These changes highlight the expanding role of CIOs and their current focus areas: Today’s IT leaders are not only technical experts, they also need to develop a deep understanding of the business.

Key findings from a Deloitte U.S. survey of 211 U.S.-based CIOs and technology leaders revealed nearly two-thirds (63%) of technology leaders now report directly to the CEO, indicating the elevated importance of the CIO role.
Survey results indicated that to succeed, CIOs must exhibit a blend of traditional tech and business traits, including driving transformation and innovation (59%), delivering topline value (57%), and serving as change agents (54%).
The top priority in 2024 for CIOs is shaping, aligning and delivering a unified tech strategy and vision, cited by 46% of those surveyed.

In contrast, only one-third (35%) would consider embracing AI, data, analytics and machine learning as their primary focus.

The report found CIOs are focused on their soft skills, so they can effectively partner with non-technical teams.
For example, reporting metrics and outcomes in business terms that resonate with executive stakeholders and tying technology initiatives back to financial and strategic impacts.

Sparking Ambition, Maintaining IT Integrity

Lou DiLorenzo, principal and national U.S. CIO program leader at Deloitte Consulting, said CIOs and tech leaders need to spark the ambitions of entire companies while maintaining the integrity of the infrastructure that enables it all.
“The technology executives who do this well embrace a growth mindset, lead with humility, and cultivate an insatiable curiosity,” he said.

He noted in the past, CIOs and other tech leaders had the responsibility of being the technical experts of an organization — the back-office leaders who run IT and keep the lights on.

“As technology moves beyond underpinning the business to being the business, CIOs and IT professionals are not just tasked with their traditional operator responsibilities DiLorenzo said. Now they must be in lockstep with the business to deliver value and outcomes through technology, driving everything from innovation to customer experience to new revenue streams.

He explained that while this expanding mandate is not without its challenges, CIOs have an immense opportunity to show up differently and propel their organizations toward new levels of success.

“With the evolving role of CIO focusing more on strategic priorities and business outcomes, we see the responsibilities of IT professionals shifting in a few ways,” he said.

CIOs and C-Suite Collaboration

Anjali Shaikh, managing director and U.S. CIO Program Experience director at Deloitte Consulting, noted that the relationship between the CIO and other C-suite executives, particularly the CEO, has evolved due to technology’s central role in business strategy.

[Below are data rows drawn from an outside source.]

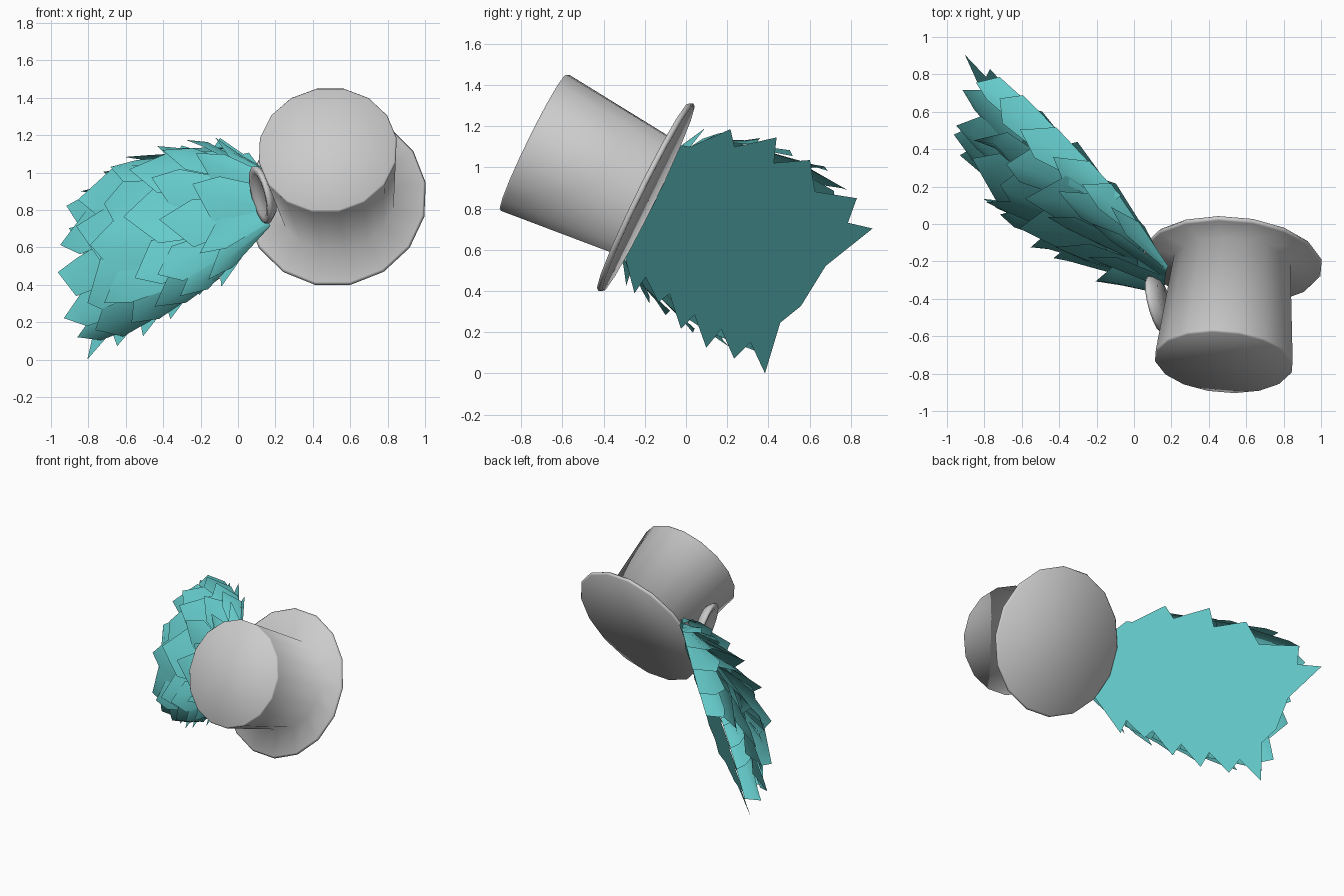
import bpy, bmesh, math, random
from mathutils import Vector

random.seed(11)
old = bpy.data.objects.get("Cube")
if old:
    bpy.data.objects.remove(old, do_unlink=True)


def material(name, r, g, b):
    m = bpy.data.materials.new(name)
    m.use_nodes = True
    m.diffuse_color = (r, g, b, 1)
    m.node_tree.nodes["Principled BSDF"].inputs["Base Color"].default_value = (r, g, b, 1)
    return m


felt = material("grey felt", 0.6, 0.6, 0.6)
teal = material("teal feather", 0.13, 0.59, 0.59)


def finish(name, bm, mat):
    mesh = bpy.data.meshes.new(name)
    bm.to_mesh(mesh)
    bm.free()
    mesh.materials.append(mat)
    obj = bpy.data.objects.new(name, mesh)
    bpy.context.collection.objects.link(obj)
    mesh.shade_smooth()
    return obj


def lathe(name, profile, origin, axis, mat, sides=16):
    """Closed turned shape; each profile point is radius, height, sideways squash."""
    bm = bmesh.new()
    rings = []
    for r, z, squash in profile:
        ring = []
        for i in range(sides):
            a = (i + 0.5) * math.tau / sides
            ring.append(bm.verts.new((r * squash * math.cos(a), r * math.sin(a), z)))
        rings.append(ring)
    for low, high in zip(rings, rings[1:]):
        for i in range(sides):
            j = (i + 1) % sides
            bm.faces.new((low[i], low[j], high[j], high[i]))
    bm.faces.new(rings[0][::-1])
    bm.faces.new(rings[-1])
    obj = finish(name, bm, mat)
    obj.location = origin
    obj.rotation_mode = 'QUATERNION'
    obj.rotation_quaternion = Vector(axis).to_track_quat('Z', 'Y')


# Tilted hat in one piece: oval brim flowing into a flared crown
lathe("top_hat", [(0.505, -0.014, 0.94), (0.517, 0, 0.94), (0.505, 0.014, 0.94),
                  (0.318, 0.022, 1), (0.374, 0.6, 1), (0.366, 0.61, 1)],
      (0.525, -0.195, 0.855), (-0.075, -0.896, 0.44), felt)

# Dished button holding the plume
lathe("plume_button", [(0.12, -0.05, 1), (0.155, -0.015, 1), (0.16, 0, 1),
                       (0.15, 0.012, 1), (0.12, 0.008, 1), (0.1, -0.006, 1)],
      (0.12, -0.43, 0.88), (-0.95, -0.25, -0.23), felt)

# Plume frame: along the plume, across it, and out of its front
root = Vector((0.15, -0.3, 0.8))
along = Vector((-0.695, 0.653, -0.31)).normalized()
across = Vector((0.03, 0.47, 0.88)).normalized()
outward = across.cross(along).normalized()


def place(u, v, h=0):
    return root + along * u + across * v + outward * h


# Flat back of the plume, with a notch between each pair of tips
tips = [(0, -0.1), (0.33, -0.35), (0.5, -0.34), (0.72, -0.41), (0.93, -0.44), (1.13, -0.43),
        (1.36, -0.43), (1.36, -0.06), (1.54, 0.43), (1.35, 0.53),
        (0.95, 0.6), (0.68, 0.63), (0.38, 0.57), (0.15, 0.4), (0, 0.2)]
bm = bmesh.new()
outline = []
for (u, v), (u2, v2) in zip(tips, tips[1:] + tips[:1]):
    outline.append(bm.verts.new(place(u, v)))
    mid_u, mid_v = (u + u2) / 2, (v + v2) / 2
    if mid_u > 0.1:
        outline.append(bm.verts.new(place(mid_u - 0.07, mid_v - 0.2 * (mid_v - 0.1))))
bm.faces.new(outline)
bmesh.ops.triangulate(bm, faces=bm.faces[:])
finish("plume_back", bm, teal)

# Body of the plume: distance along, front height, half width
body = [(0, 0.05, 0.16), (0.35, 0.12, 0.4), (0.8, 0.25, 0.46),
        (1.1, 0.2, 0.47), (1.3, 0.12, 0.42), (1.5, 0.05, 0.36)]


def arch(u, a, lift=0, flare=0):
    """Point on the arched front of the plume at angle a."""
    uc = min(max(u, body[0][0]), body[-1][0])
    for (u0, h0, w0), (u1, h1, w1) in zip(body, body[1:]):
        if uc <= u1:
            t = (uc - u0) / (u1 - u0)
            height, width = h0 + t * (h1 - h0), w0 + t * (w1 - w0)
            break
    a = max(-1.57, min(1.57, a))
    rise = max(math.cos(a), 0) ** 0.6
    centre = 0.05 + 0.05 * min(uc / 0.35, 1)
    return place(u, centre + (width + flare) * math.sin(a), (height + lift) * rise)


# Overlapping rows of broad ragged feathers, laid like shingles
for row in range(6):
    bm = bmesh.new()
    end = 0.36 + row * 0.2
    start = max(end - 0.42, -0.04)
    count = 5 + row % 2
    step = math.radians(160) / (count - 1)
    for k in range(count):
        a = (k - (count - 1) / 2) * step
        tip_u = end + random.uniform(-0.06, 0.03)
        shoulder = start + (tip_u - start) * random.uniform(0.62, 0.82)
        half = step * random.uniform(0.5, 0.65)
        twist = random.uniform(-0.04, 0.04)
        base_l, base_m, base_r = [bm.verts.new(arch(start, a + s * half, -0.03)) for s in (-1, 0, 1)]
        left = bm.verts.new(arch(shoulder - twist, a - half, 0.05 + twist, 0.02))
        ridge = bm.verts.new(arch(shoulder, a, 0.09, 0.02))
        right = bm.verts.new(arch(shoulder + twist, a + half, 0.05 - twist, 0.02))
        tip = bm.verts.new(arch(tip_u, a + random.uniform(-0.25, 0.25) * step,
                                random.uniform(0.1, 0.15), 0.05))
        for face in ((base_l, base_m, ridge, left), (base_m, base_r, right, ridge),
                     (left, ridge, tip), (ridge, right, tip)):
            bm.faces.new(face)
    finish(f"feather_row_{row + 1}", bm, teal)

“We’ve even seen a significant increase in the number of technology leaders who report directly to the CEO, a jump to 63% from the 41% reported in 2015,” she explained.

This change in reporting structures not only signifies technology’s elevated status within organizations but also imposes a greater responsibility on CIOs to communicate the impact of technology clearly and consistently.

“This is an area where we often see our clients struggle, for CIOs to secure their place at the executive table, they need to effectively measure how technology is advancing strategic priorities and communicate this to everyone from the CEO and board to their C-suite peers,” Shaikh said.

She explained the CIO is now viewed as a strategic partner rather than merely a support function, therefore being included earlier in strategic planning discussions.

Meanwhile, collaboration between the CIO and peers like the CFO and CMO has increased to identify opportunities for technology to impact various business functions.

DiLorenzo noted tomorrow’s CIOs will need to continue to be multilingual, empathetic and agile leaders who can effectively paint a clear picture of a future that doesn’t yet exist.

“They’ll need to influence differently, meaning they’ll need to be more attuned to what the individuals on their teams or the leaders in other departments need most and then deliver on that,” he said. “Change happens one person at a time, one task at a time, one customer phone call at a time.”